■ WORK TO BE COMPLETED ■
Retype the following records exactly and exclude the pictures.
*** Begin section ***
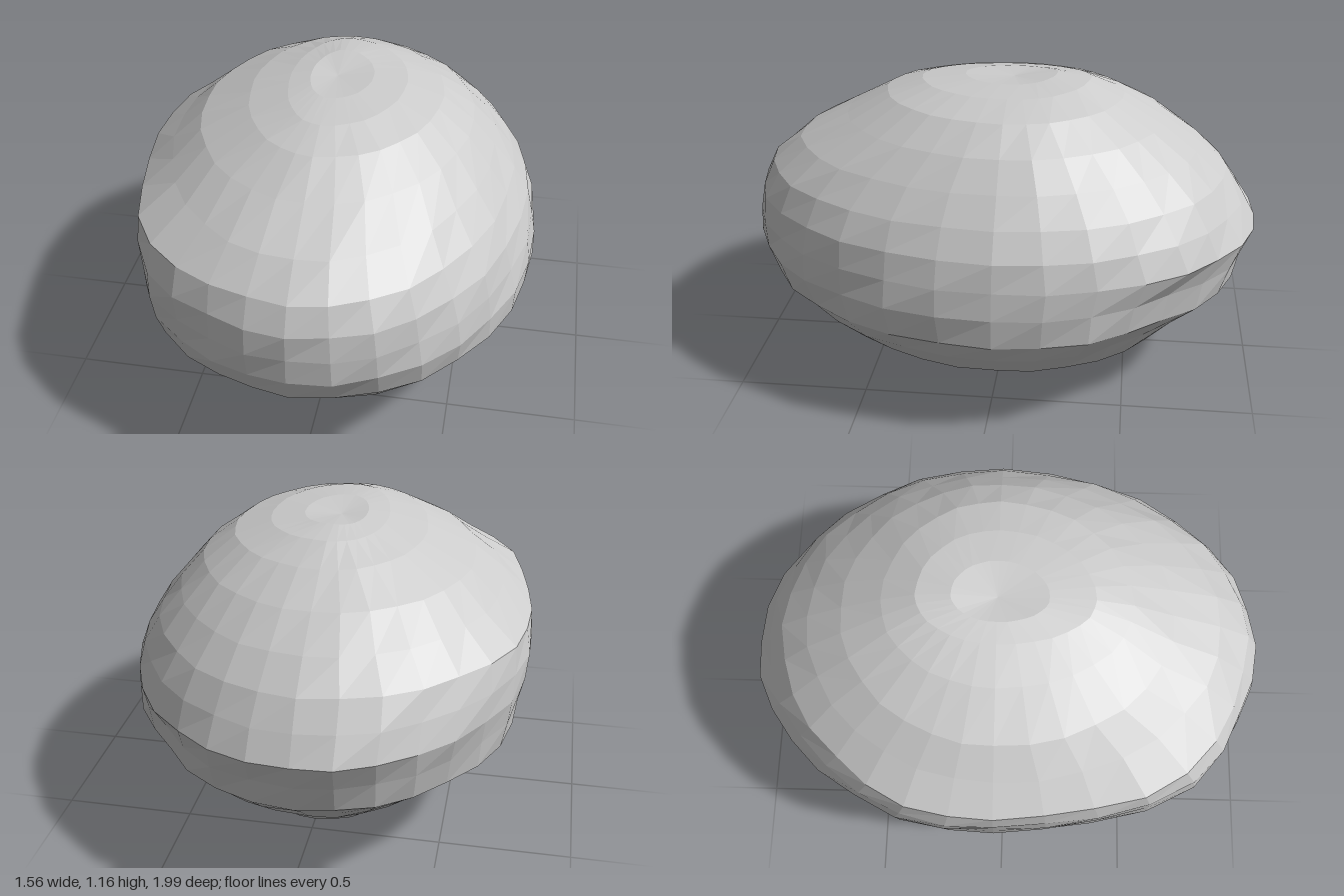
import * as THREE from 'three';

const SEGMENTS = 32;
const CENTRE = { x: -0.03, z: -0.03 };

// Horizontal rings from bottom to top: height, then reach to +x, -x, +z and -z
const RINGS = [
  [0.035, 0.18, -0.20, 0.40, -0.36],
  [0.075, 0.34, -0.36, 0.48, -0.54],
  [0.13, 0.48, -0.43, 0.59, -0.59],
  [0.20, 0.62, -0.53, 0.72, -0.70],
  [0.30, 0.71, -0.64, 0.86, -0.82],
  [0.39, 0.775, -0.74, 0.95, -0.93],
  [0.50, 0.78, -0.755, 1.00, -0.96],
  [0.60, 0.76, -0.77, 1.00, -1.00],
  [0.70, 0.73, -0.78, 0.99, -0.94],
  [0.80, 0.67, -0.77, 0.94, -0.87],
  [0.90, 0.59, -0.66, 0.82, -0.76],
  [1.00, 0.50, -0.55, 0.63, -0.62],
  [1.09, 0.38, -0.36, 0.47, -0.46],
  [1.135, 0.24, -0.21, 0.33, -0.33],
  [1.15, 0.11, -0.13, 0.16, -0.20],
];

// Smooth bump around an angle, wrapping at a full turn
function bump(angle, centre, width) {
  const d = Math.atan2(Math.sin(angle - centre), Math.cos(angle - centre));
  return Math.exp(-((d / width) ** 2));
}

function ringPoint([y, right, left, front, back], i, row) {
  const a = (i / SEGMENTS) * Math.PI * 2;
  const c = Math.cos(a), s = Math.sin(a);
  let k = 1;
  // cut face with a proud corner at front left, small hollow at back right
  if (y > 0.35 && y < 0.85) k += 0.06 * bump(a, 2.4, 0.3) + 0.03 * bump(a, 3.5, 0.25);
  if (y > 0.25 && y < 0.55) k -= 0.05 * bump(a, -0.75, 0.3);
  // slight chipped unevenness
  k += 0.006 * Math.sin(i * 2.3 + row * 1.7);
  const x = CENTRE.x + c * k * ((c > 0 ? right : left) - CENTRE.x) * (c > 0 ? 1 : -1);
  const z = CENTRE.z + s * k * ((s > 0 ? front : back) - CENTRE.z) * (s > 0 ? 1 : -1);
  // foot below the back, raised lip behind the crown
  if (row === 0) y -= 0.035 * bump(a, -1.75, 0.35);
  if (y > 1.12) y += 0.012 * bump(a, -1.5, 0.8);
  return [x, y, z];
}

export function createModel() {
  const group = new THREE.Group();
  group.name = 'rock';

  const positions = [];
  const index = [];
  RINGS.forEach((ring, row) => {
    for (let i = 0; i < SEGMENTS; i++) positions.push(...ringPoint(ring, i, row));
  });
  const bottom = positions.length / 3;
  positions.push(CENTRE.x, 0.035, CENTRE.z, CENTRE.x, 1.14, CENTRE.z);
  const top = bottom + 1;
  const lastRow = (RINGS.length - 1) * SEGMENTS;

  for (let i = 0; i < SEGMENTS; i++) {
    const j = (i + 1) % SEGMENTS;
    // sides
    for (let r = 0; r < lastRow; r += SEGMENTS) {
      const a = r + i, b = r + j, c = b + SEGMENTS, d = a + SEGMENTS;
      index.push(a, d, b, b, d, c);
    }
    // closing fans
    index.push(bottom, i, j);
    index.push(top, lastRow + j, lastRow + i);
  }

  const geometry = new THREE.BufferGeometry();
  geometry.setAttribute('position', new THREE.Float32BufferAttribute(positions, 3));
  geometry.setIndex(index);
  geometry.computeVertexNormals();

  const stone = new THREE.Mesh(
    geometry,
    new THREE.MeshStandardMaterial({ color: 0xcccccc, flatShading: true })
  );
  stone.name = 'boulder';
  group.add(stone);
  return group;
}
*** End section ***
■ FINISHED TASK ■
import * as THREE from 'three';

const SEGMENTS = 32;
const CENTRE = { x: -0.03, z: -0.03 };

// Horizontal rings from bottom to top: height, then reach to +x, -x, +z and -z
const RINGS = [
  [0.035, 0.18, -0.20, 0.40, -0.36],
  [0.075, 0.34, -0.36, 0.48, -0.54],
  [0.13, 0.48, -0.43, 0.59, -0.59],
  [0.20, 0.62, -0.53, 0.72, -0.70],
  [0.30, 0.71, -0.64, 0.86, -0.82],
  [0.39, 0.775, -0.74, 0.95, -0.93],
  [0.50, 0.78, -0.755, 1.00, -0.96],
  [0.60, 0.76, -0.77, 1.00, -1.00],
  [0.70, 0.73, -0.78, 0.99, -0.94],
  [0.80, 0.67, -0.77, 0.94, -0.87],
  [0.90, 0.59, -0.66, 0.82, -0.76],
  [1.00, 0.50, -0.55, 0.63, -0.62],
  [1.09, 0.38, -0.36, 0.47, -0.46],
  [1.135, 0.24, -0.21, 0.33, -0.33],
  [1.15, 0.11, -0.13, 0.16, -0.20],
];

// Smooth bump around an angle, wrapping at a full turn
function bump(angle, centre, width) {
  const d = Math.atan2(Math.sin(angle - centre), Math.cos(angle - centre));
  return Math.exp(-((d / width) ** 2));
}

function ringPoint([y, right, left, front, back], i, row) {
  const a = (i / SEGMENTS) * Math.PI * 2;
  const c = Math.cos(a), s = Math.sin(a);
  let k = 1;
  // cut face with a proud corner at front left, small hollow at back right
  if (y > 0.35 && y < 0.85) k += 0.06 * bump(a, 2.4, 0.3) + 0.03 * bump(a, 3.5, 0.25);
  if (y > 0.25 && y < 0.55) k -= 0.05 * bump(a, -0.75, 0.3);
  // slight chipped unevenness
  k += 0.006 * Math.sin(i * 2.3 + row * 1.7);
  const x = CENTRE.x + c * k * ((c > 0 ? right : left) - CENTRE.x) * (c > 0 ? 1 : -1);
  const z = CENTRE.z + s * k * ((s > 0 ? front : back) - CENTRE.z) * (s > 0 ? 1 : -1);
  // foot below the back, raised lip behind the crown
  if (row === 0) y -= 0.035 * bump(a, -1.75, 0.35);
  if (y > 1.12) y += 0.012 * bump(a, -1.5, 0.8);
  return [x, y, z];
}

export function createModel() {
  const group = new THREE.Group();
  group.name = 'rock';

  const positions = [];
  const index = [];
  RINGS.forEach((ring, row) => {
    for (let i = 0; i < SEGMENTS; i++) positions.push(...ringPoint(ring, i, row));
  });
  const bottom = positions.length / 3;
  positions.push(CENTRE.x, 0.035, CENTRE.z, CENTRE.x, 1.14, CENTRE.z);
  const top = bottom + 1;
  const lastRow = (RINGS.length - 1) * SEGMENTS;

  for (let i = 0; i < SEGMENTS; i++) {
    const j = (i + 1) % SEGMENTS;
    // sides
    for (let r = 0; r < lastRow; r += SEGMENTS) {
      const a = r + i, b = r + j, c = b + SEGMENTS, d = a + SEGMENTS;
      index.push(a, d, b, b, d, c);
    }
    // closing fans
    index.push(bottom, i, j);
    index.push(top, lastRow + j, lastRow + i);
  }

  const geometry = new THREE.BufferGeometry();
  geometry.setAttribute('position', new THREE.Float32BufferAttribute(positions, 3));
  geometry.setIndex(index);
  geometry.computeVertexNormals();

  const stone = new THREE.Mesh(
    geometry,
    new THREE.MeshStandardMaterial({ color: 0xcccccc, flatShading: true })
  );
  stone.name = 'boulder';
  group.add(stone);
  return group;
}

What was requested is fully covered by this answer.